He further noted that investing in simulation facilities projects across universities will impact on the national economy because with this, students are going to be industry ready meaning that employers are going to find out that they need to spend less to get new graduates off the ground running. Because they will be ready to add value from the first day they get into the job.
The method of teaching and learning in most Nigeria universities are such that cannot help the student compete on a global scale says Obi Ezeude, chief executive officer, Beloxxi industries limited.
He observes that business simulation is a new method of teaching and learning that is obtainable is business schools all over the world.
According to him, “I feel that investing in Business simulation laboratory in universities is a cutting edge project that is good and needful because the students can benefit when they use the lab to understand how business decisions are taken abroad”.
Ezeude further said that what this means to the economy and students that will use it is that each student that passes through such programme will have first class knowledge of what obtains outside Nigeria.
In his words, “It brings the students up to international standard such that if they go and tomorrow and they are employed, they would have had a firsthand knowledge of how business works, they would have seen the tools businesses use in making their decisions, they would have benefited of at least seeing real live how thing are done elsewhere in the world”.

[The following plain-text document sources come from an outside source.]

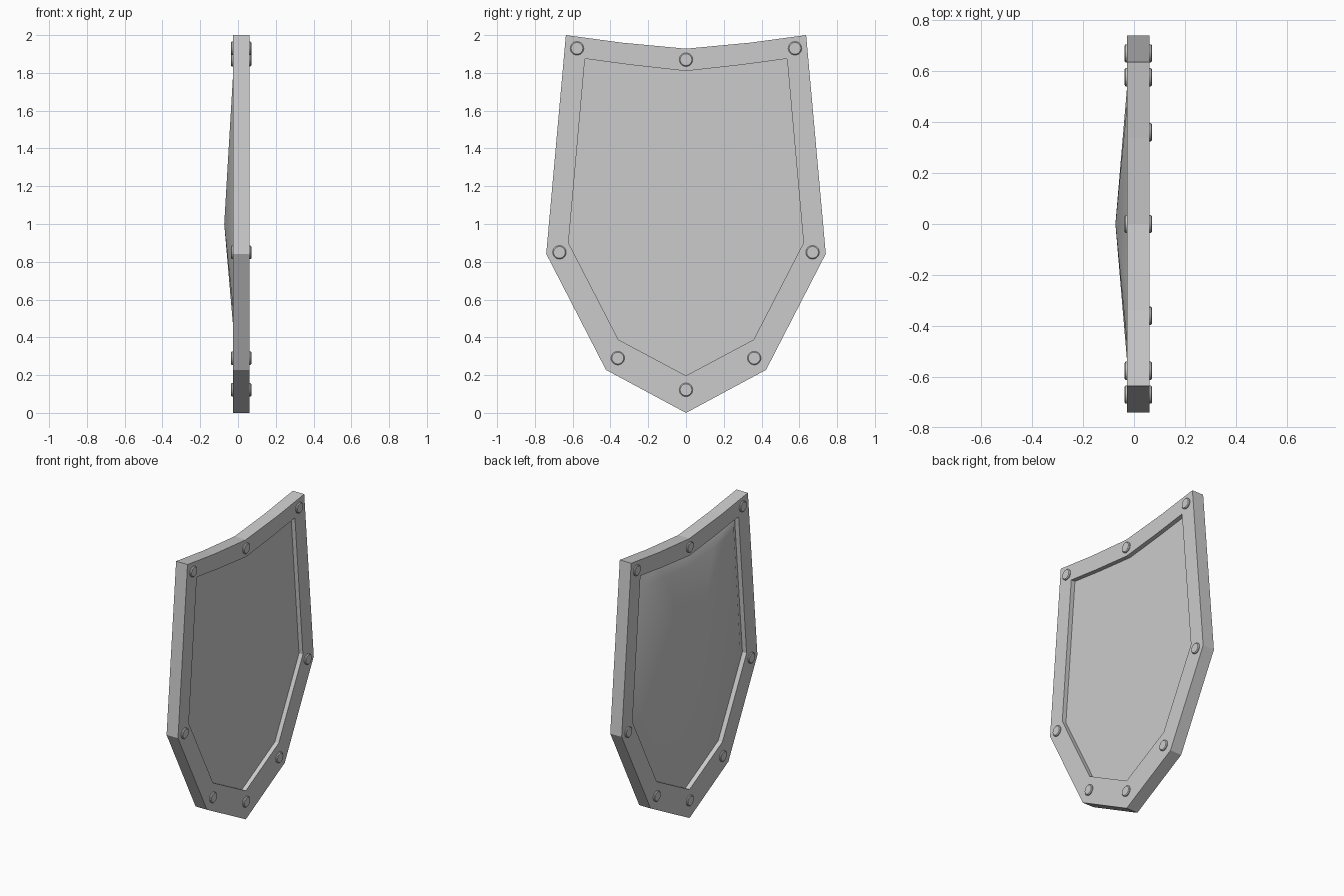
import bpy, bmesh, math

if "Cube" in bpy.data.objects:
    bpy.data.objects.remove(bpy.data.objects["Cube"])

X_BACK, X_FRONT = -0.027, 0.06


def mirror(half):
    """Half profile (y, z) from top centre to bottom tip -> closed loop."""
    return half + [(-y, z) for y, z in half[-2:0:-1]]


outer = mirror([(0, 1.928), (0.34, 1.96), (0.636, 2.0), (0.74, 0.842), (0.424, 0.228), (0, 0)])
inner = mirror([(0, 1.81), (0.29, 1.842), (0.535, 1.875), (0.622, 0.90), (0.358, 0.388), (0, 0.197)])
dome = mirror([(0, 1.735), (0.26, 1.765), (0.485, 1.795), (0.553, 0.95), (0.335, 0.55), (0, 0.46)])


def ring(bm, loop, x):
    return [bm.verts.new((x, y, z)) for y, z in loop]


def bridge(bm, a, b):
    n = len(a)
    for i in range(n):
        j = (i + 1) % n
        bm.faces.new((a[i], a[j], b[j], b[i]))


def finish(bm, name):
    bmesh.ops.recalc_face_normals(bm, faces=bm.faces[:])
    mesh = bpy.data.meshes.new(name)
    bm.to_mesh(mesh)
    bm.free()
    obj = bpy.data.objects.new(name, mesh)
    bpy.context.collection.objects.link(obj)
    return obj


def smooth(obj):
    bpy.ops.object.select_all(action='DESELECT')
    obj.select_set(True)
    bpy.context.view_layer.objects.active = obj
    bpy.ops.object.shade_smooth_by_angle(angle=math.radians(30))


# Shield rim: closed frame
bm = bmesh.new()
rings = [ring(bm, outer, X_BACK), ring(bm, outer, X_FRONT),
         ring(bm, inner, X_FRONT), ring(bm, inner, X_BACK)]
for k in range(4):
    bridge(bm, rings[k], rings[(k + 1) % 4])
finish(bm, "shield_rim")

# Recessed panel: flat on +x, shallow peak on -x
bm = bmesh.new()
front = ring(bm, inner, 0.03)
edge = ring(bm, inner, 0.005)
rise = ring(bm, dome, -0.026)
peak = bm.verts.new((-0.073, 0, 1.0))
bm.faces.new(front)
bridge(bm, front, edge)
bridge(bm, edge, rise)
for i in range(len(rise)):
    bm.faces.new((rise[i], rise[(i + 1) % len(rise)], peak))
smooth(finish(bm, "shield_panel"))

# Rivets: one pin through the rim per position, heads on both faces
spots = [(0, 1.87), (0.577, 1.93), (0.67, 0.85), (0.361, 0.29), (0, 0.122)]
N = 24
for k, (y, z) in enumerate(mirror(spots)):
    bm = bmesh.new()
    prof = [(-0.037, 0.031), (-0.033, 0.036), (0.066, 0.036), (0.071, 0.031)]
    loops = []
    for x, r in prof:
        circle = [(y + r * math.cos(2 * math.pi * i / N), z + r * math.sin(2 * math.pi * i / N))
                  for i in range(N)]
        loops.append(ring(bm, circle, x))
    for a, b in zip(loops, loops[1:]):
        bridge(bm, a, b)
    bm.faces.new(loops[0])
    bm.faces.new(loops[-1])
    smooth(finish(bm, f"rivet_{k + 1}"))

“This project is the first step in trying to reintegrate Nigeria students into the real world. To give them an idea of what it is like to work after graduating from school. At the end of the day, Nigeria will benefit by having real human capital development out of the university as oppose to graduate that come out without any functional knowledge” he said.
If Nigeria must attain the Vision 2020 national economic projection, concerted efforts must be made to improve the human capacity competence of Nigerian graduates.